MATERIAL PROVIDED:
##########
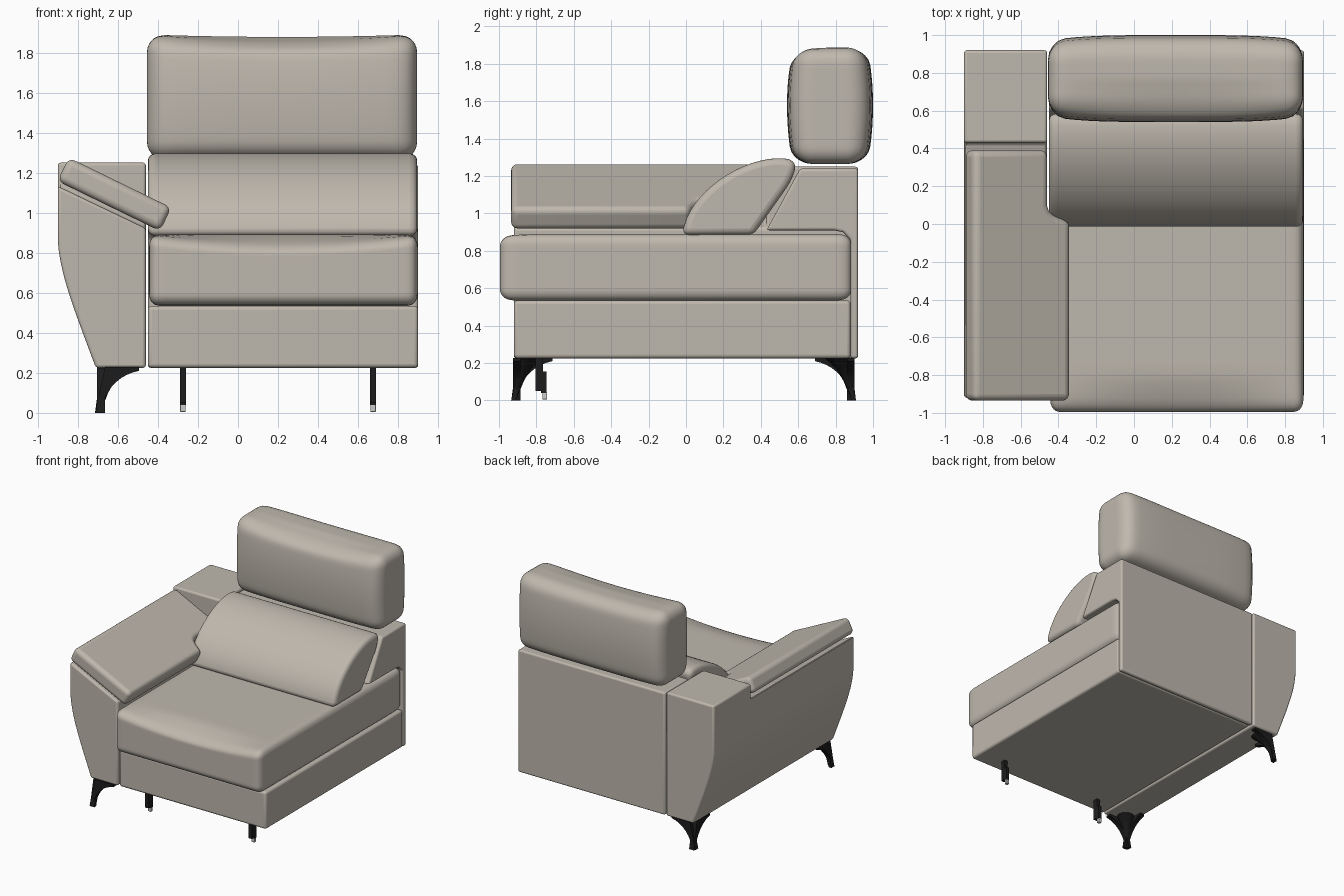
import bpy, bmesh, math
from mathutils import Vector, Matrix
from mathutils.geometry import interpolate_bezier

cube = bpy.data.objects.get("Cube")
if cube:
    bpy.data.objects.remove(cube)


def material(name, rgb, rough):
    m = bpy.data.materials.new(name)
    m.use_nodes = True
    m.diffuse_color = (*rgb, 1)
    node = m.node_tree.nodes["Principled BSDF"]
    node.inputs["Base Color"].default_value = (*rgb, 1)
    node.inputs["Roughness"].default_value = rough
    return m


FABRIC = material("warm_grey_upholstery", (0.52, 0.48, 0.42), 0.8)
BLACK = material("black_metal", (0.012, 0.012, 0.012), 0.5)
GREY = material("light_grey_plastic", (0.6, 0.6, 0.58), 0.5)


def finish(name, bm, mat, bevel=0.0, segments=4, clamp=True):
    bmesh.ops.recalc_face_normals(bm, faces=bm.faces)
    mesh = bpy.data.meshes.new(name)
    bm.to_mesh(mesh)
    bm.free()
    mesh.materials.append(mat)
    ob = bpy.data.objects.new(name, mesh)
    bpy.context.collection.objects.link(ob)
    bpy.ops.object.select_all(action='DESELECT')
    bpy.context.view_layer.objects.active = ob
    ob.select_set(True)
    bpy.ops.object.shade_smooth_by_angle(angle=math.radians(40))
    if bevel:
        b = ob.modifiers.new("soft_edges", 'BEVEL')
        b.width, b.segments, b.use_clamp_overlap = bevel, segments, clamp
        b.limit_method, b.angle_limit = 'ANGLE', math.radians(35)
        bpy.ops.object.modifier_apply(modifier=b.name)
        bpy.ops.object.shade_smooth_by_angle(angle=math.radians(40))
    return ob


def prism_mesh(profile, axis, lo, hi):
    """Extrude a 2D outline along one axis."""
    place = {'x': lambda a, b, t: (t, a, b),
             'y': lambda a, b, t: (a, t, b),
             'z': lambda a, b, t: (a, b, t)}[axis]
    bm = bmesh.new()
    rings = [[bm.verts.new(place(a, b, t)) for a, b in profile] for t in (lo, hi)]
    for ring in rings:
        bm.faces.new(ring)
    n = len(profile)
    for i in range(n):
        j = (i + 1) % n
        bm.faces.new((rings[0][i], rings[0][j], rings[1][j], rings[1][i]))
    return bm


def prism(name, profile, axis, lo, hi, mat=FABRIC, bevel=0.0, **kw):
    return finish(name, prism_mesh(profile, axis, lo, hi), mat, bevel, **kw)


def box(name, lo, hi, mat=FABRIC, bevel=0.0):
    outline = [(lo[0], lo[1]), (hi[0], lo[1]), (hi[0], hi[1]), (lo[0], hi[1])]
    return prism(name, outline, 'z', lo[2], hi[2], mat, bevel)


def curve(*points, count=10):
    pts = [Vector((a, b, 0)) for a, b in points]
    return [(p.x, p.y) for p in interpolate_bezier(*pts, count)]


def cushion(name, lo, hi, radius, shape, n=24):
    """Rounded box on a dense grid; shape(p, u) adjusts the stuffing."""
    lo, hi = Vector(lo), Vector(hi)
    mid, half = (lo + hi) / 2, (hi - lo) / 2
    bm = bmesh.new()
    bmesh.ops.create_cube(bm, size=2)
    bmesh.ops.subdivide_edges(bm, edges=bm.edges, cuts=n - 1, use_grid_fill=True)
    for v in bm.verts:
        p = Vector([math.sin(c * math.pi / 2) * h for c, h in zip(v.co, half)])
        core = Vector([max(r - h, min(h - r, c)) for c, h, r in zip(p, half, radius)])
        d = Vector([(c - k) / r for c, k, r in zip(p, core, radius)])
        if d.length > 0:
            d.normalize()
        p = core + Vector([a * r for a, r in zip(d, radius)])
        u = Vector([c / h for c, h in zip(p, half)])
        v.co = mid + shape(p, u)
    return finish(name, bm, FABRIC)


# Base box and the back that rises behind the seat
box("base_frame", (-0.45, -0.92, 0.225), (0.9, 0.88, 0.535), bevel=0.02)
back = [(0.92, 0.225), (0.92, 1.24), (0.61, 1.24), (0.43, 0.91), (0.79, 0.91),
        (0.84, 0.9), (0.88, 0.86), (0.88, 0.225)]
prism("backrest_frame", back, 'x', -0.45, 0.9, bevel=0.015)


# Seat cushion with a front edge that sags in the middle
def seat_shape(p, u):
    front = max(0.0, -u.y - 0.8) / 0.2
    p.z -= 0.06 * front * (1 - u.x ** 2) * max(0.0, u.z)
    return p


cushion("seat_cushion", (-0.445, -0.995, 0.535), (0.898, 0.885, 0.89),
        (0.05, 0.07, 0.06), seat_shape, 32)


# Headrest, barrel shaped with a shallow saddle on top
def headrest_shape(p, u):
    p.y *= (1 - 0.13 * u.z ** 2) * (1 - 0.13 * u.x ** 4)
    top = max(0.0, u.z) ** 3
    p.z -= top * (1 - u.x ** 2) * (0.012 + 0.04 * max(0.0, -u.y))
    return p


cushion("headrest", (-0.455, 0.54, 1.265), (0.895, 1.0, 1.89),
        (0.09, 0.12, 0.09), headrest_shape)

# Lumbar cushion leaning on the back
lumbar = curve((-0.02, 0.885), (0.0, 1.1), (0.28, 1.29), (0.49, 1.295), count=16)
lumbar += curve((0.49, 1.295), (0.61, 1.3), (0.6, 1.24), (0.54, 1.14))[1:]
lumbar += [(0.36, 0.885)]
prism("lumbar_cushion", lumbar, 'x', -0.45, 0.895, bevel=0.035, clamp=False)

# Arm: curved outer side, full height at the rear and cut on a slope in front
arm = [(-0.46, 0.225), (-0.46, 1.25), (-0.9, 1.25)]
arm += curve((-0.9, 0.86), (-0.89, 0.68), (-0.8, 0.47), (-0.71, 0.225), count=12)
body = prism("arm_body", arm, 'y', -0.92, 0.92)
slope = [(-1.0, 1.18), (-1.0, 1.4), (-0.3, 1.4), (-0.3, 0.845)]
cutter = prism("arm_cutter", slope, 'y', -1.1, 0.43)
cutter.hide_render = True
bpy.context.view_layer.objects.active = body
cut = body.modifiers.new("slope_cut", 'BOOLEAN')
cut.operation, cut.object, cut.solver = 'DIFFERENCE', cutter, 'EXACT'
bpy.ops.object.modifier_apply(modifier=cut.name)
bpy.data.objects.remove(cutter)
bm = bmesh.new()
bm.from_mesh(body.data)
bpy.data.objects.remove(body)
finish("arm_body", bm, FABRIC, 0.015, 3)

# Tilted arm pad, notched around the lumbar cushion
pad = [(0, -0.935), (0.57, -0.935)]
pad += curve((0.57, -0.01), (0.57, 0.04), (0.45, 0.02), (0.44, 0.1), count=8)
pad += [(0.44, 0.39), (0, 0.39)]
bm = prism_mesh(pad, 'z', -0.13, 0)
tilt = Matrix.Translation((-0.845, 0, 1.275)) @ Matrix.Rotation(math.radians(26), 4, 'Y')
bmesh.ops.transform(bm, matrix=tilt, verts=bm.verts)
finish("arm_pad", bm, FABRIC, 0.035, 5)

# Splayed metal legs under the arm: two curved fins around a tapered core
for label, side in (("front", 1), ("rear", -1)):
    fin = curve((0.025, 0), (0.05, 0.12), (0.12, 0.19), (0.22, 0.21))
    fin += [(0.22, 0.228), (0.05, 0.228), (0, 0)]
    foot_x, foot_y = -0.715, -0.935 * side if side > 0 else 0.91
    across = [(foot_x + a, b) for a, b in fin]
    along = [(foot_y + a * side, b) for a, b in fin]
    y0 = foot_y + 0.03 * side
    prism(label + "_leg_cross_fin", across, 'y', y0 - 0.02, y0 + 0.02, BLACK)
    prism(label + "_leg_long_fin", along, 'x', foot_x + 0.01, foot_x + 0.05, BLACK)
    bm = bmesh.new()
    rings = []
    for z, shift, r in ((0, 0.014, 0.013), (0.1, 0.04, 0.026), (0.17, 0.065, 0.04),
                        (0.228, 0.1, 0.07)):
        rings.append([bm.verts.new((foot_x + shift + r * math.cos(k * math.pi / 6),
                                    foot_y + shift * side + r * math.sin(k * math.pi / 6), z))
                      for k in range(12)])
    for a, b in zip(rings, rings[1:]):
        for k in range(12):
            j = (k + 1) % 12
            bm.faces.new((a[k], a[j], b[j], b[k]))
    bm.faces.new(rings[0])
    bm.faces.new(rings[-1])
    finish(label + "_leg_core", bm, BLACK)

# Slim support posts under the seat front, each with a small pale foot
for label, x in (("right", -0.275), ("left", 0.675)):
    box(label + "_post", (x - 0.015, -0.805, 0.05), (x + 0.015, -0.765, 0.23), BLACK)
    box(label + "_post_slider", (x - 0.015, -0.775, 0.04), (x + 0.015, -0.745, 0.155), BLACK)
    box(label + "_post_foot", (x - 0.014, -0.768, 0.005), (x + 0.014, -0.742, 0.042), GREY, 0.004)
##########
PROBLEM: Beginning with the line holding "slope, 'y', -1.1, 0.43)" and ending with the line holding "bpy.data.objects.remove(body)", write out the stretch of material above exactly; add no further lines.

TASK OUTPUT:
cutter = prism("arm_cutter", slope, 'y', -1.1, 0.43)
cutter.hide_render = True
bpy.context.view_layer.objects.active = body
cut = body.modifiers.new("slope_cut", 'BOOLEAN')
cut.operation, cut.object, cut.solver = 'DIFFERENCE', cutter, 'EXACT'
bpy.ops.object.modifier_apply(modifier=cut.name)
bpy.data.objects.remove(cutter)
bm = bmesh.new()
bm.from_mesh(body.data)
bpy.data.objects.remove(body)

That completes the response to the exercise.